s7(2)(c)(i) - The withholding of the information is necessary to protect information which is subject to an obligation of confidence or which any person has been or could be compelled to provide under the authority of any enactment, where the making available of the information would be likely to prejudice the supply of similar information or information from the same source and it is in the public interest that such information should continue to be supplied.

In particular, the report contains a working draft of a bylaw yet to be approved for public consultation.

s7(2)(f)(ii) - The withholding of the information is necessary to maintain the effective conduct of public affairs through the protection of such members, officers, employees and persons from improper pressure or harassment.

In particular, the report contains a working draft of a bylaw yet to be approved for public consultation.

s48(1)(a)

The public conduct of the part of the meeting would be likely to result in the disclosure of information for which good reason for withholding exists under section 7.

 

   



[1] Waitākere Ranges Strategic Weed Management Plan 2015

[2] Auckland Council Weed Management Policy

[3] E34 Agrichemicals and vertebrate toxic agents - Unitary Plan

[4] Streetscapes Specifications - 19 March 2019_

[5] Transport Authorities - Glyphosate use

[6] Novachem Manual - Glyphosate 510

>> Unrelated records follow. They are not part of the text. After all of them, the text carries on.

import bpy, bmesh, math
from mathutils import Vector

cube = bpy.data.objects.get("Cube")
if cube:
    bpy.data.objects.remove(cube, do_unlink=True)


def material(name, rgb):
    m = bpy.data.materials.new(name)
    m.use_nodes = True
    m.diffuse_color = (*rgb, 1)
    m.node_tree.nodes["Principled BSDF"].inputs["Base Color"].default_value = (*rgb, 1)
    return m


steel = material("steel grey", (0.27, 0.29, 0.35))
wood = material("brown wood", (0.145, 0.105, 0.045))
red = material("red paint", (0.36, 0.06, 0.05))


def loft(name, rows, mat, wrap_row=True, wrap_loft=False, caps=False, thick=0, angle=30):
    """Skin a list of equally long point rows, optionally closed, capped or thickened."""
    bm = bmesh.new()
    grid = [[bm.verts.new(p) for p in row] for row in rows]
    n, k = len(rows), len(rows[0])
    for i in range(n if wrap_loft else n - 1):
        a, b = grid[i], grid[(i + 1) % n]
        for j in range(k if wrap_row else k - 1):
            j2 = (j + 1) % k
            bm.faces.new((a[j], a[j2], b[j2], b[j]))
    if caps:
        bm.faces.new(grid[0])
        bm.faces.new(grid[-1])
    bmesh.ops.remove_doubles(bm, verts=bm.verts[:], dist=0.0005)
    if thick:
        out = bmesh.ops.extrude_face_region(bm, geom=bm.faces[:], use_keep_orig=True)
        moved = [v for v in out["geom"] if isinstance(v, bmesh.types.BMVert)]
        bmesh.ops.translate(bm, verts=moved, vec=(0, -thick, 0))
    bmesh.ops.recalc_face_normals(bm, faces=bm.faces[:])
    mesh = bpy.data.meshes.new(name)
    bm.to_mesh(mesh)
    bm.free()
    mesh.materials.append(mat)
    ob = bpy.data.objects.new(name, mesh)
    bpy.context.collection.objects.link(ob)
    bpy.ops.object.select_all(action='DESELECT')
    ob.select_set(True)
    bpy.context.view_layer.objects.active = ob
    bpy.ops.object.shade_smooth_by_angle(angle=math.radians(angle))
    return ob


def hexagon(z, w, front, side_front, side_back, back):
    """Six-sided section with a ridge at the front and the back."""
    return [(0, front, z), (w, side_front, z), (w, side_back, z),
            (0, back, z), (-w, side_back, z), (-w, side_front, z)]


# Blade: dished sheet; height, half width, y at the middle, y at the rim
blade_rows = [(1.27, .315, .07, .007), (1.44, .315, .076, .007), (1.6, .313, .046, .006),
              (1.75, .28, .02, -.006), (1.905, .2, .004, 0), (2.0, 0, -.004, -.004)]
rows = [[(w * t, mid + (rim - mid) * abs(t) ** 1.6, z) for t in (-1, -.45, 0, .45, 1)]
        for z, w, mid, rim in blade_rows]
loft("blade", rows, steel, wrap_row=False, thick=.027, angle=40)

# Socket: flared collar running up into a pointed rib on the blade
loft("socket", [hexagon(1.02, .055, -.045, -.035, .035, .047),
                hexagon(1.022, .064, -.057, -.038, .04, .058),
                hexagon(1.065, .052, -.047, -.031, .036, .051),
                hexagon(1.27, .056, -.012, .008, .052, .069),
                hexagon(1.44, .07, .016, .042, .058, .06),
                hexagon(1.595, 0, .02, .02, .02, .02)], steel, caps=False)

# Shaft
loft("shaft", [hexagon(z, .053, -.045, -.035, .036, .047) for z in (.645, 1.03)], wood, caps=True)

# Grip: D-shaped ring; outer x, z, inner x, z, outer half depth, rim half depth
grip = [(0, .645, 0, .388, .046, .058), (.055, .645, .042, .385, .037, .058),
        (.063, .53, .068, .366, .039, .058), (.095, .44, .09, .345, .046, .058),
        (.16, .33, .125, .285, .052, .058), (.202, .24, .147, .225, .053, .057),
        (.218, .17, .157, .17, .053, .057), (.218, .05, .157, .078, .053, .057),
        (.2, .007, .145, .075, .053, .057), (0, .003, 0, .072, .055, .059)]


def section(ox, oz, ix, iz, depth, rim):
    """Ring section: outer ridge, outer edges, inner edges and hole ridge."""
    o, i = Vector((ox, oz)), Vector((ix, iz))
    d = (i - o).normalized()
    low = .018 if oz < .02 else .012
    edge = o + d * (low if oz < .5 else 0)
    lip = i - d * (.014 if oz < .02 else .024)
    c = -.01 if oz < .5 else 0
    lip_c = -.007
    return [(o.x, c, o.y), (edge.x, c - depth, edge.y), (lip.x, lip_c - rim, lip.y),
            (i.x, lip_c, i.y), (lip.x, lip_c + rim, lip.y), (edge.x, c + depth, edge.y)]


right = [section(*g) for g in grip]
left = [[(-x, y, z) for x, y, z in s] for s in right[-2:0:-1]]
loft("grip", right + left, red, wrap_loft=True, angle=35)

[7] https://www.epa.govt.nz/news-and-alerts/latest-news/use-of-glyphosate-in-new-zealand/

[8] Novachem Manual - Glyphosate 510

[9] Product Label Green Glyphosate 510

[10] Supplementary material glyphosate

[11] http://resistance.nzpps.org/index.php?p=herbicides/glyphosate

[12] Vegetation management Trial 2002

[13] Review PwC Weed Management Cost

[14] Novachem – Bio Safe

[15] Information provided by Kiwicare

[16] Back to the future - electrothermal, systemic, weedkiller

[17] Water use from Weedtechnics A4-SW900-Product-Specifications and Foamstream M1200 – Weedingtech spec sheet.

[18] Watercare - Drought response

[19] Weedtechnics A4-SW900-Product-Specifications

[20] Measuring Emissions: a guide for organisations – Emission factors for stationary combustion fuels Diesel 1 litre = 2.66 kg CO2/unit

[21] Linear km covers both side of the road e.g 2.2km. (average walking speed of between 2.9 kilometres per hour (km/h) and 6.5 km/h).

[22] Review PwC Weed Management Cost 15092015

[23] Best Practice Guidance - Notes for Integrated and Non-chemical Amenity Hard Surface Weed

[24] http://resistance.nzpps.org/index.php?p=herbicides/glyphosate

[25] https://www.aucklandcouncil.govt.nz/environment/Pages/auckland-climate-action-plan.aspx

[26] Emissions from direct/production and electricity use, but not including “embodied” or “life cycle emissions”. These emissions do not include fuel for the boiler pump or motorized sprayer.

[27] Water use -Bio Blast

[28] https://www.aucklandcouncil.govt.nz/environment/plants-animals/pests-weeds/Documents/weedcontrolmethods.pdf

[29] People Survey - 2019

[30] 264 kg x 5,055km road corridor. This could be mitigated by the use of battery power, there are no options currently available in New Zealand

 

 

[31] Costings should not be treated a final pricing but as an indication of pricing differences between methodology.